It just didn’t occur to me that I could quit my marriage. Not because of my elementary school education at St. Frances Cabrini Church or because I couldn’t make the mortgage payment. I really just didn’t consider it as a choice. I was so ingrained with the gift of grit I never looked at the possibility that I could quit trying.
The capacity to endure has inspired me since those when I was still too young to get babysitting jobs. Lying on my bed trying to escape the dog days of Nebraska summers, I spent countless afternoons being inspired by women who were victorious because of their will. Helen Keller and Annie Sullivan. O-Lan, who rose from slavery to riches in Pearl S. Buck’s The Good Earth. African American opera singer Marian Anderson. Meanwhile, I watched my mother watch other people’s children while raising her own eight, just so she could put food on the table.
My tendency toward tenacity has served me well. It took me from a little three room (one for my newborn) office with a part-time secretary and one computer to a thriving law firm that’s grown so much we are expanding to the building next door.
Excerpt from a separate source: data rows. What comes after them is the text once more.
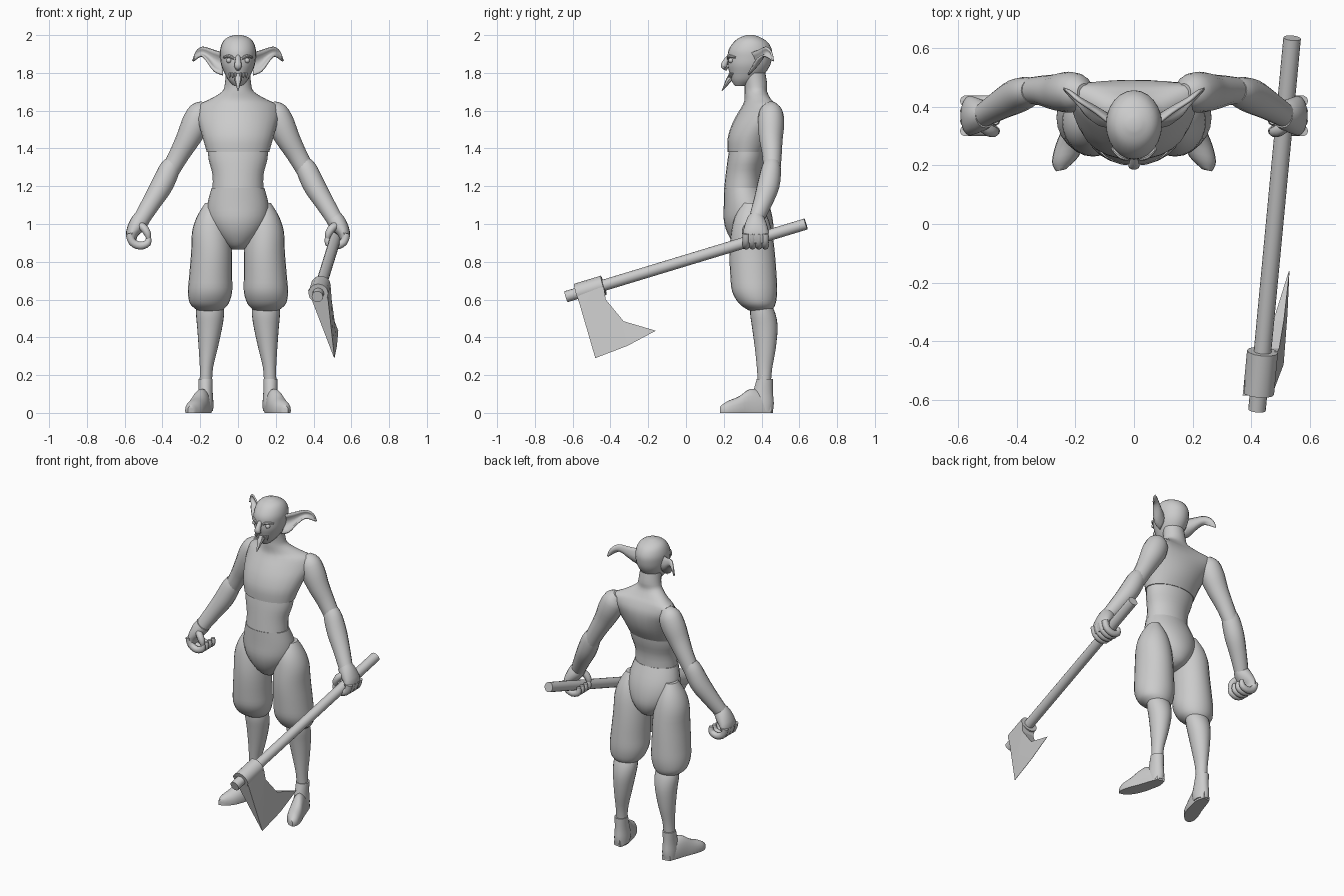
import bpy, bmesh, math
from mathutils import Vector

cube = bpy.data.objects.get("Cube")
if cube:
    bpy.data.objects.remove(cube, do_unlink=True)

grey = bpy.data.materials.new("plain grey")
grey.use_nodes = True
colour = (0.6, 0.6, 0.6, 1)
grey.diffuse_color = colour
grey.node_tree.nodes["Principled BSDF"].inputs["Base Color"].default_value = colour


def finish(name, bm, angle=40):
    """Turn a bmesh into a shaded object."""
    bmesh.ops.recalc_face_normals(bm, faces=bm.faces)
    mesh = bpy.data.meshes.new(name)
    bm.to_mesh(mesh)
    bm.free()
    mesh.materials.append(grey)
    obj = bpy.data.objects.new(name, mesh)
    bpy.context.collection.objects.link(obj)
    bpy.ops.object.select_all(action='DESELECT')
    obj.select_set(True)
    bpy.context.view_layer.objects.active = obj
    bpy.ops.object.shade_smooth_by_angle(angle=math.radians(angle))
    return obj


def smooth_rows(rows, steps):
    """Catmull-Rom interpolation of equal-length rows of numbers."""
    out = []
    for i in range(len(rows) - 1):
        a, b = rows[max(i - 1, 0)], rows[i]
        c, d = rows[i + 1], rows[min(i + 2, len(rows) - 1)]
        for k in range(steps):
            t = k / steps
            out.append([q + t / 2 * (r - p + t * (2 * p - 5 * q + 4 * r - s + t * (3 * (q - r) + s - p)))
                        for p, q, r, s in zip(a, b, c, d)])
    return out + [list(rows[-1])]


def skin(name, rings, angle=40):
    """Join rings of points into a capped tube."""
    bm = bmesh.new()
    loops = [[bm.verts.new(p) for p in ring] for ring in rings]
    n = len(loops[0])
    for low, high in zip(loops, loops[1:]):
        for i in range(n):
            j = (i + 1) % n
            bm.faces.new((low[i], low[j], high[j], high[i]))
    bm.faces.new(loops[0])
    bm.faces.new(loops[-1])
    return finish(name, bm, angle)


def stack(name, rows, side=1, segs=24, steps=3):
    """Level rings from rows of: height, centre x, half width, front y, back y, backward bend."""
    rings = []
    for z, cx, w, front, back, bend in smooth_rows(rows, steps):
        ring = []
        for i in range(segs):
            a = math.tau * i / segs
            c, s = math.cos(a), math.sin(a)
            y = (front + back) / 2 + (back - front) / 2 * s + bend * c * c
            ring.append(Vector((side * (cx + w * c), y, z)))
        rings.append(ring)
    return skin(name, rings)


def limb(name, rows, side=1, segs=16, steps=3):
    """Rings square to a path, from rows of: x, y, z, width radius, depth radius."""
    rows = smooth_rows(rows, steps)
    path = [Vector((side * r[0], r[1], r[2])) for r in rows]
    rings = []
    for i, (p, r) in enumerate(zip(path, rows)):
        along = (path[min(i + 1, len(path) - 1)] - path[max(i - 1, 0)]).normalized()
        hint = Vector((1, 0, 0)) if abs(along.y) > 0.8 else Vector((0, 1, 0))
        u = hint.cross(along).normalized()
        v = along.cross(u)
        if abs(along.y) > 0.8:
            u, v = v, u
        rings.append([p + u * r[3] * math.cos(math.tau * k / segs)
                      + v * r[4] * math.sin(math.tau * k / segs) for k in range(segs)])
    return skin(name, rings)


# Torso
stack("chest", [(1.38, 0, .165, .22, .43, 0), (1.45, 0, .185, .22, .47, 0),
                (1.52, 0, .205, .24, .49, .02), (1.58, 0, .22, .27, .49, .05),
                (1.63, 0, .21, .30, .47, .06), (1.66, 0, .15, .31, .45, .04),
                (1.70, 0, .085, .31, .43, .01), (1.74, 0, .07, .31, .43, 0),
                (1.80, 0, .065, .30, .42, 0)])
stack("abdomen", [(1.17, 0, .135, .20, .40, 0), (1.26, 0, .135, .21, .40, 0),
                  (1.34, 0, .155, .22, .42, 0), (1.40, 0, .16, .23, .43, 0)])
stack("pelvis", [(.865, 0, .03, .30, .38, 0), (.89, 0, .07, .26, .43, 0),
                 (.95, 0, .125, .22, .46, 0), (1.02, 0, .16, .20, .46, 0),
                 (1.10, 0, .163, .20, .44, 0), (1.19, 0, .14, .20, .40, 0)])

# Head
stack("head", [(1.73, 0, .02, .26, .32, 0), (1.76, 0, .05, .24, .38, 0),
               (1.80, 0, .072, .23, .42, 0), (1.84, 0, .088, .22, .445, 0),
               (1.88, 0, .094, .22, .455, 0), (1.92, 0, .095, .225, .455, 0),
               (1.96, 0, .083, .25, .435, 0), (1.985, 0, .06, .28, .40, 0),
               (2.0, 0, .02, .32, .36, 0)])
limb("nose", [(0, .23, 1.89, .012, .01), (0, .21, 1.86, .016, .016),
              (0, .20, 1.835, .02, .016), (0, .22, 1.82, .012, .01)], segs=10)
limb("chin_tuft", [(0, .25, 1.79, .022, .02), (0, .225, 1.76, .018, .015),
                   (0, .21, 1.735, .011, .009), (0, .19, 1.705, .002, .002)], segs=8)


def ear(name, side):
    """Cupped leaf between an upper and a lower edge."""
    upper = [(.08, .34, 1.905), (.13, .38, 1.92), (.19, .42, 1.937), (.225, .45, 1.91), (.24, .46, 1.865)]
    lower = [(.08, .33, 1.79), (.125, .34, 1.81), (.165, .37, 1.865), (.195, .41, 1.89), (.238, .46, 1.862)]
    bm = bmesh.new()
    columns = []
    for a, b in zip(smooth_rows(upper, 3), smooth_rows(lower, 3)):
        a, b = Vector(a), Vector(b)
        column = []
        for k in range(7):
            p = a.lerp(b, k / 6)
            p.y += (a - b).length * 0.3 * math.sin(math.pi * k / 6)
            column.append(bm.verts.new((side * p.x, p.y, p.z)))
        columns.append(column)
    for a, b in zip(columns, columns[1:]):
        for k in range(6):
            bm.faces.new((a[k], a[k + 1], b[k + 1], b[k]))
    obj = finish(name, bm, 50)
    thick = obj.modifiers.new("thickness", 'SOLIDIFY')
    thick.thickness = 0.01
    thick.offset = 0


for side, word in ((1, "left"), (-1, "right")):
    # Face details
    ear(word + "_ear", side)
    bm = bmesh.new()
    bmesh.ops.create_uvsphere(bm, u_segments=12, v_segments=8, radius=0.014)
    bmesh.ops.translate(bm, vec=(side * .048, .238, 1.866), verts=bm.verts)
    finish(word + "_eye", bm)
    limb(word + "_brow", [(.02, .222, 1.875, .006, .006), (.045, .23, 1.888, .009, .009),
                          (.075, .26, 1.882, .006, .006)], side, segs=8)
    for i in range(3):
        x, y = .014 + .015 * i, .226 + .007 * i
        limb(f"{word}_tooth_{i}", [(x, y + .008, 1.80, .006, .006), (x, y, 1.785, .005, .005),
                                   (x, y, 1.772, .001, .001)], side, segs=6, steps=1)

    # Arms
    limb(word + "_upper_arm", [(.17, .45, 1.63, .03, .03), (.195, .45, 1.595, .065, .062),
                               (.225, .45, 1.53, .074, .07), (.265, .45, 1.45, .064, .062),
                               (.31, .455, 1.37, .054, .052), (.36, .455, 1.28, .048, .045)], side)
    limb(word + "_forearm", [(.345, .455, 1.325, .045, .042), (.365, .45, 1.285, .056, .053),
                             (.405, .435, 1.20, .058, .059), (.46, .405, 1.11, .05, .05),
                             (.515, .37, 1.02, .043, .04)], side)

    # Hands
    limb(word + "_palm", [(.505, .37, 1.035, .045, .042), (.53, .37, 1.0, .046, .058),
                          (.56, .37, .95, .034, .068), (.56, .37, .90, .018, .062)], side)
    for i in range(4):
        y = .318 + .034 * i
        limb(f"{word}_finger_{i}", [(.575, y, .95, .02, .019), (.56, y, .905, .021, .019),
                                    (.518, y, .885, .021, .019), (.478, y, .90, .019, .018),
                                    (.474, y, .935, .012, .012)], side, segs=10)
    limb(word + "_thumb", [(.525, .34, 1.0, .02, .02), (.495, .32, .975, .021, .021),
                           (.478, .315, .945, .018, .018), (.475, .315, .92, .01, .01)], side, segs=10)

    # Legs
    stack(word + "_trouser_leg", [(.54, .15, .06, .34, .45, 0), (.55, .15, .075, .32, .46, 0),
                                  (.58, .152, .103, .28, .475, 0), (.64, .148, .117, .245, .483, 0),
                                  (.72, .145, .114, .235, .48, 0), (.85, .14, .108, .23, .47, 0),
                                  (.96, .143, .10, .24, .455, 0), (1.04, .142, .075, .26, .43, 0),
                                  (1.11, .14, .035, .30, .39, 0)], side)
    stack(word + "_shin", [(.17, .17, .033, .38, .45, 0), (.24, .167, .035, .375, .457, 0),
                           (.34, .158, .05, .365, .475, 0), (.45, .15, .066, .35, .485, 0),
                           (.52, .148, .074, .34, .475, 0), (.57, .148, .072, .34, .455, 0)], side)
    stack(word + "_ankle", [(.01, .172, .04, .36, .46, 0), (.05, .172, .042, .34, .465, 0),
                            (.11, .172, .038, .355, .46, 0), (.18, .172, .038, .375, .46, 0)], side)
    # Foot as arched sections from heel to toe: x, y, half width, height
    rings = []
    for x, y, w, h in smooth_rows([(.175, .455, .025, .05), (.18, .40, .042, .10), (.195, .34, .048, .115),
                                   (.215, .28, .053, .075), (.235, .22, .045, .05), (.25, .183, .016, .025)], 3):
        rings.append([Vector((side * (x + w * math.cos(a)), y - .2 * w * math.cos(a),
                              h * max(0, math.sin(a)) ** 0.8 + (.012 if math.sin(a) >= 0 else 0)))
                      for a in (math.tau * k / 20 for k in range(20))])
    skin(word + "_foot", rings, 50)

# Axe: handle and collar share one axis
butt, tip = Vector((.54, .635, 1.0)), Vector((.42, -.635, .615))


def rod(name, start, end, radius, segs):
    """Straight cylinder along part of the handle axis."""
    axis = tip - butt
    u = axis.cross(Vector((0, 0, 1))).normalized()
    v = axis.cross(u).normalized()
    skin(name, [[butt + axis * t + (u * math.cos(math.tau * k / segs)
                 + v * math.sin(math.tau * k / segs)) * radius for k in range(segs)]
                for t in (start, end)])


rod("axe_handle", 0, 1, .03, 16)
rod("axe_collar", .843, .955, .053, 12)

# Blade tapers from the collar to a thin cutting edge: y, z, half thickness
outline = [(-.585, .65, .05), (-.48, .29, .001), (-.31, .355, .001),
           (-.16, .435, .001), (-.33, .485, .018), (-.425, .60, .04), (-.435, .665, .05)]
bm = bmesh.new()
faces = []
for sign in (1, -1):
    faces.append([bm.verts.new((.43 + .154 * (y + .52) - .202 * (z - .655) + sign * t, y, z))
                  for y, z, t in outline])
near, far = faces
for k in range(len(outline)):
    j = (k + 1) % len(outline)
    bm.faces.new((near[k], near[j], far[j], far[k]))
for loop in faces:
    cap = bm.faces.new(loop)
    bmesh.ops.triangulate(bm, faces=[cap])
finish("axe_blade", bm, 25)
My grit was greatest when my second husband, a man beloved for his kindness and goodness, outlived a terminal cancer diagnosis by nearly a decade. Years of practicing positivity and perseverance in the face of the devastating odds infused me with a quiet confidence that I could endure during the final weeks of his life mostly spent on the sofa in our sunny living room.
Grit is great. But my own grit has also gone awry.
I didn’t to quit my college boyfriend whom I had known to gamble away a week’s pay on a pool game. Instead I loaned him $450 that I’d painstakingly saved from my tips earned waiting tables With that loan, I lost my entire Barcelona budget for my sophomore semester abroad.
Then there were the times I applied to be a juvenile court judge. Not the two times. Not the three times. No, it took me six failed attempts before I woke up to the reality that, despite a commission deeming me qualified, my politics were not a match with the then governor making judicial appointments.
And then there was my marriage. Seven years of being in and out of therapy. Three different marriage counselors. Group therapy for couples. Studying the classic The Dance of Anger, desperate to discover answers for making my marriage better.
I might have been smart enough to get into law school. But book smarts and wisdom are two different things. It took me a long time before I realized that my grit could get in the way of me getting on with a better path in life. When I awoke to the possibility that I could be something in addition to relentlessly persevering and eternally optimistic, I saw new possibilities I had never before considered.
Marriage vows are sacred when made. But so is being honest and being true to yourself.
I hope I never lose my grit. And I hope I remember that sometimes it’s wise to quit.